BRIEF
Restating the records exactly is the whole task.

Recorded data
=====
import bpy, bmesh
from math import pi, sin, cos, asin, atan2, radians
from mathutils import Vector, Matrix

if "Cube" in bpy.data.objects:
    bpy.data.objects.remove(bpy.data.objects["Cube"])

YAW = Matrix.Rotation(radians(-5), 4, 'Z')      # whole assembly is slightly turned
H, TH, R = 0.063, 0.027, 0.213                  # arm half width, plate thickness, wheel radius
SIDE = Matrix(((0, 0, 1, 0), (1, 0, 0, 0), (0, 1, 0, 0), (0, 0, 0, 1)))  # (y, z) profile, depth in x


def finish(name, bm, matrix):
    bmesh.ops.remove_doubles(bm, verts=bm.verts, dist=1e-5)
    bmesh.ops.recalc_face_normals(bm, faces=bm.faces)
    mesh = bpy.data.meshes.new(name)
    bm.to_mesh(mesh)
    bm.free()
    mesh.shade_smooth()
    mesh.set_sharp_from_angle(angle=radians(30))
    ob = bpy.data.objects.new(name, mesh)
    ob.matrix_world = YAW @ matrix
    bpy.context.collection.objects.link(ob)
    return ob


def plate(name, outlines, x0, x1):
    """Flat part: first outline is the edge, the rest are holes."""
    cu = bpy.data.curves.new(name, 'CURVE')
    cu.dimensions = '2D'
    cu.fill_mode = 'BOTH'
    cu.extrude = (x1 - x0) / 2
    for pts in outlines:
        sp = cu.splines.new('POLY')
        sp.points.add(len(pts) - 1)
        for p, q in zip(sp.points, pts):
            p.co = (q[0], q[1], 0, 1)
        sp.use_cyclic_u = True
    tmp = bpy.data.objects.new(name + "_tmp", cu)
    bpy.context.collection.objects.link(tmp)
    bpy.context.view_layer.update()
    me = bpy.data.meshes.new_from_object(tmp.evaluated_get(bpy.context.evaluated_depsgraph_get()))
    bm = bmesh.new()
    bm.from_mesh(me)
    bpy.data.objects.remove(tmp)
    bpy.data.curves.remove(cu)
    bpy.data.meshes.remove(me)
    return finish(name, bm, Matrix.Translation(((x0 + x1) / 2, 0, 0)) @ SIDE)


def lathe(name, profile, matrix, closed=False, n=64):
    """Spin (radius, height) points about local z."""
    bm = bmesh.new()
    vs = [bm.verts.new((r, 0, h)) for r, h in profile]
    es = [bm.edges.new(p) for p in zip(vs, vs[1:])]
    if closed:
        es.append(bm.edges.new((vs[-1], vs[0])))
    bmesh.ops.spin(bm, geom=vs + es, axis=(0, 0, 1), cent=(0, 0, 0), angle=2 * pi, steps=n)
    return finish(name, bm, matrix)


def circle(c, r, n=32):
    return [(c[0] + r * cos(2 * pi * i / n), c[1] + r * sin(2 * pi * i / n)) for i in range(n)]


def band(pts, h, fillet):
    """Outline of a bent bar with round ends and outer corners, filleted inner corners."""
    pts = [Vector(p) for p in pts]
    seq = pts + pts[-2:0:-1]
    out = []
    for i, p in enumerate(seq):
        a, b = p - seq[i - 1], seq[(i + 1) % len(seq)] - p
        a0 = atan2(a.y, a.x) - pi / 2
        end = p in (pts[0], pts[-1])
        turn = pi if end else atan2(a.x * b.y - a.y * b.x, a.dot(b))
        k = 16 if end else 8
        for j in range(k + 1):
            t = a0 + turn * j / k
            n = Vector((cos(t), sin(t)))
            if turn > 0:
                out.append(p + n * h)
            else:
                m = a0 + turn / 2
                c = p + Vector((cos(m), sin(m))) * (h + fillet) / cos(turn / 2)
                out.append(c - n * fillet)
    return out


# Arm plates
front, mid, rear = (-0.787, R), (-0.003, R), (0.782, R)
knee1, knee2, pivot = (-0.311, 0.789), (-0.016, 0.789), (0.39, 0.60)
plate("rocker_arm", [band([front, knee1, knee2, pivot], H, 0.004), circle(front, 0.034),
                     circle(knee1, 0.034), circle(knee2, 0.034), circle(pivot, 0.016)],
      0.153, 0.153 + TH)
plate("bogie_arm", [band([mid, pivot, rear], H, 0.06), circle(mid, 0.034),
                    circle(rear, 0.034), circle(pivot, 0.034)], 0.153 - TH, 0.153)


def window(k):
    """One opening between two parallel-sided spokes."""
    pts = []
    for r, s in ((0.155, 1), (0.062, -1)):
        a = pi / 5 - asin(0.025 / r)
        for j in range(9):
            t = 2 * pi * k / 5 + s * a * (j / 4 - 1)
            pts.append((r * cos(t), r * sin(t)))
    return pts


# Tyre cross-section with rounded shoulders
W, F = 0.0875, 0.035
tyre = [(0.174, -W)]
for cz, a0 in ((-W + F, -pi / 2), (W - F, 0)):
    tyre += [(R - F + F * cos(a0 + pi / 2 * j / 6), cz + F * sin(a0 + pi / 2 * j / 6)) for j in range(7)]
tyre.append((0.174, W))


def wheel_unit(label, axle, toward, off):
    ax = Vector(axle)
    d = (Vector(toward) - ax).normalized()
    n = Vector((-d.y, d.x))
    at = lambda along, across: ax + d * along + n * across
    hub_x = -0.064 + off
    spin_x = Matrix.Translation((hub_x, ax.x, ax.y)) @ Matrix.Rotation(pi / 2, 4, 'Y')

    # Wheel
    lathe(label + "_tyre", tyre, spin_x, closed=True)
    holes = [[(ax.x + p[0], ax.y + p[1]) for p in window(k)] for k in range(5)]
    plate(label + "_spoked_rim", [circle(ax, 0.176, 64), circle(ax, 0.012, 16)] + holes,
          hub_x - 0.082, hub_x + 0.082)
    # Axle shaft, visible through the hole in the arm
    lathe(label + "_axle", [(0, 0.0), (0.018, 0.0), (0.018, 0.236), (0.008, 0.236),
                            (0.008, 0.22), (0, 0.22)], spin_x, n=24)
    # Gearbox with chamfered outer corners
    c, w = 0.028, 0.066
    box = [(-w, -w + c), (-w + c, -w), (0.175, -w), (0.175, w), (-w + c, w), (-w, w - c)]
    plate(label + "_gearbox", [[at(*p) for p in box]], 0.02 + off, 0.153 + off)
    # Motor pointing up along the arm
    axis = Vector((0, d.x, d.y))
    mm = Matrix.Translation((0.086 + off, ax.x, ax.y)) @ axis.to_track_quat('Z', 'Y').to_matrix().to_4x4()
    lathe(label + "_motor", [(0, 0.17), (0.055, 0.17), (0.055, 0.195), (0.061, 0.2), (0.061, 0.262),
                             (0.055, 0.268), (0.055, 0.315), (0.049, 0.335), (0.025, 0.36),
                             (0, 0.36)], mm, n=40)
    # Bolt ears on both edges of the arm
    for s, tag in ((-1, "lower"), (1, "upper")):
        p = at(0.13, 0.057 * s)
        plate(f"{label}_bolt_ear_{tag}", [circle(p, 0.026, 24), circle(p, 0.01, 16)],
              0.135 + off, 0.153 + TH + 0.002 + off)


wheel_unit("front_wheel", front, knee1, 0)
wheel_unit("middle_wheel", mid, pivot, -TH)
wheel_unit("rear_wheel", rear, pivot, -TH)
=====
RESPONSE AREA
import bpy, bmesh
from math import pi, sin, cos, asin, atan2, radians
from mathutils import Vector, Matrix

if "Cube" in bpy.data.objects:
    bpy.data.objects.remove(bpy.data.objects["Cube"])

YAW = Matrix.Rotation(radians(-5), 4, 'Z')      # whole assembly is slightly turned
H, TH, R = 0.063, 0.027, 0.213                  # arm half width, plate thickness, wheel radius
SIDE = Matrix(((0, 0, 1, 0), (1, 0, 0, 0), (0, 1, 0, 0), (0, 0, 0, 1)))  # (y, z) profile, depth in x


def finish(name, bm, matrix):
    bmesh.ops.remove_doubles(bm, verts=bm.verts, dist=1e-5)
    bmesh.ops.recalc_face_normals(bm, faces=bm.faces)
    mesh = bpy.data.meshes.new(name)
    bm.to_mesh(mesh)
    bm.free()
    mesh.shade_smooth()
    mesh.set_sharp_from_angle(angle=radians(30))
    ob = bpy.data.objects.new(name, mesh)
    ob.matrix_world = YAW @ matrix
    bpy.context.collection.objects.link(ob)
    return ob


def plate(name, outlines, x0, x1):
    """Flat part: first outline is the edge, the rest are holes."""
    cu = bpy.data.curves.new(name, 'CURVE')
    cu.dimensions = '2D'
    cu.fill_mode = 'BOTH'
    cu.extrude = (x1 - x0) / 2
    for pts in outlines:
        sp = cu.splines.new('POLY')
        sp.points.add(len(pts) - 1)
        for p, q in zip(sp.points, pts):
            p.co = (q[0], q[1], 0, 1)
        sp.use_cyclic_u = True
    tmp = bpy.data.objects.new(name + "_tmp", cu)
    bpy.context.collection.objects.link(tmp)
    bpy.context.view_layer.update()
    me = bpy.data.meshes.new_from_object(tmp.evaluated_get(bpy.context.evaluated_depsgraph_get()))
    bm = bmesh.new()
    bm.from_mesh(me)
    bpy.data.objects.remove(tmp)
    bpy.data.curves.remove(cu)
    bpy.data.meshes.remove(me)
    return finish(name, bm, Matrix.Translation(((x0 + x1) / 2, 0, 0)) @ SIDE)


def lathe(name, profile, matrix, closed=False, n=64):
    """Spin (radius, height) points about local z."""
    bm = bmesh.new()
    vs = [bm.verts.new((r, 0, h)) for r, h in profile]
    es = [bm.edges.new(p) for p in zip(vs, vs[1:])]
    if closed:
        es.append(bm.edges.new((vs[-1], vs[0])))
    bmesh.ops.spin(bm, geom=vs + es, axis=(0, 0, 1), cent=(0, 0, 0), angle=2 * pi, steps=n)
    return finish(name, bm, matrix)


def circle(c, r, n=32):
    return [(c[0] + r * cos(2 * pi * i / n), c[1] + r * sin(2 * pi * i / n)) for i in range(n)]


def band(pts, h, fillet):
    """Outline of a bent bar with round ends and outer corners, filleted inner corners."""
    pts = [Vector(p) for p in pts]
    seq = pts + pts[-2:0:-1]
    out = []
    for i, p in enumerate(seq):
        a, b = p - seq[i - 1], seq[(i + 1) % len(seq)] - p
        a0 = atan2(a.y, a.x) - pi / 2
        end = p in (pts[0], pts[-1])
        turn = pi if end else atan2(a.x * b.y - a.y * b.x, a.dot(b))
        k = 16 if end else 8
        for j in range(k + 1):
            t = a0 + turn * j / k
            n = Vector((cos(t), sin(t)))
            if turn > 0:
                out.append(p + n * h)
            else:
                m = a0 + turn / 2
                c = p + Vector((cos(m), sin(m))) * (h + fillet) / cos(turn / 2)
                out.append(c - n * fillet)
    return out


# Arm plates
front, mid, rear = (-0.787, R), (-0.003, R), (0.782, R)
knee1, knee2, pivot = (-0.311, 0.789), (-0.016, 0.789), (0.39, 0.60)
plate("rocker_arm", [band([front, knee1, knee2, pivot], H, 0.004), circle(front, 0.034),
                     circle(knee1, 0.034), circle(knee2, 0.034), circle(pivot, 0.016)],
      0.153, 0.153 + TH)
plate("bogie_arm", [band([mid, pivot, rear], H, 0.06), circle(mid, 0.034),
                    circle(rear, 0.034), circle(pivot, 0.034)], 0.153 - TH, 0.153)


def window(k):
    """One opening between two parallel-sided spokes."""
    pts = []
    for r, s in ((0.155, 1), (0.062, -1)):
        a = pi / 5 - asin(0.025 / r)
        for j in range(9):
            t = 2 * pi * k / 5 + s * a * (j / 4 - 1)
            pts.append((r * cos(t), r * sin(t)))
    return pts


# Tyre cross-section with rounded shoulders
W, F = 0.0875, 0.035
tyre = [(0.174, -W)]
for cz, a0 in ((-W + F, -pi / 2), (W - F, 0)):
    tyre += [(R - F + F * cos(a0 + pi / 2 * j / 6), cz + F * sin(a0 + pi / 2 * j / 6)) for j in range(7)]
tyre.append((0.174, W))


def wheel_unit(label, axle, toward, off):
    ax = Vector(axle)
    d = (Vector(toward) - ax).normalized()
    n = Vector((-d.y, d.x))
    at = lambda along, across: ax + d * along + n * across
    hub_x = -0.064 + off
    spin_x = Matrix.Translation((hub_x, ax.x, ax.y)) @ Matrix.Rotation(pi / 2, 4, 'Y')

    # Wheel
    lathe(label + "_tyre", tyre, spin_x, closed=True)
    holes = [[(ax.x + p[0], ax.y + p[1]) for p in window(k)] for k in range(5)]
    plate(label + "_spoked_rim", [circle(ax, 0.176, 64), circle(ax, 0.012, 16)] + holes,
          hub_x - 0.082, hub_x + 0.082)
    # Axle shaft, visible through the hole in the arm
    lathe(label + "_axle", [(0, 0.0), (0.018, 0.0), (0.018, 0.236), (0.008, 0.236),
                            (0.008, 0.22), (0, 0.22)], spin_x, n=24)
    # Gearbox with chamfered outer corners
    c, w = 0.028, 0.066
    box = [(-w, -w + c), (-w + c, -w), (0.175, -w), (0.175, w), (-w + c, w), (-w, w - c)]
    plate(label + "_gearbox", [[at(*p) for p in box]], 0.02 + off, 0.153 + off)
    # Motor pointing up along the arm
    axis = Vector((0, d.x, d.y))
    mm = Matrix.Translation((0.086 + off, ax.x, ax.y)) @ axis.to_track_quat('Z', 'Y').to_matrix().to_4x4()
    lathe(label + "_motor", [(0, 0.17), (0.055, 0.17), (0.055, 0.195), (0.061, 0.2), (0.061, 0.262),
                             (0.055, 0.268), (0.055, 0.315), (0.049, 0.335), (0.025, 0.36),
                             (0, 0.36)], mm, n=40)
    # Bolt ears on both edges of the arm
    for s, tag in ((-1, "lower"), (1, "upper")):
        p = at(0.13, 0.057 * s)
        plate(f"{label}_bolt_ear_{tag}", [circle(p, 0.026, 24), circle(p, 0.01, 16)],
              0.135 + off, 0.153 + TH + 0.002 + off)


wheel_unit("front_wheel", front, knee1, 0)
wheel_unit("middle_wheel", mid, pivot, -TH)
wheel_unit("rear_wheel", rear, pivot, -TH)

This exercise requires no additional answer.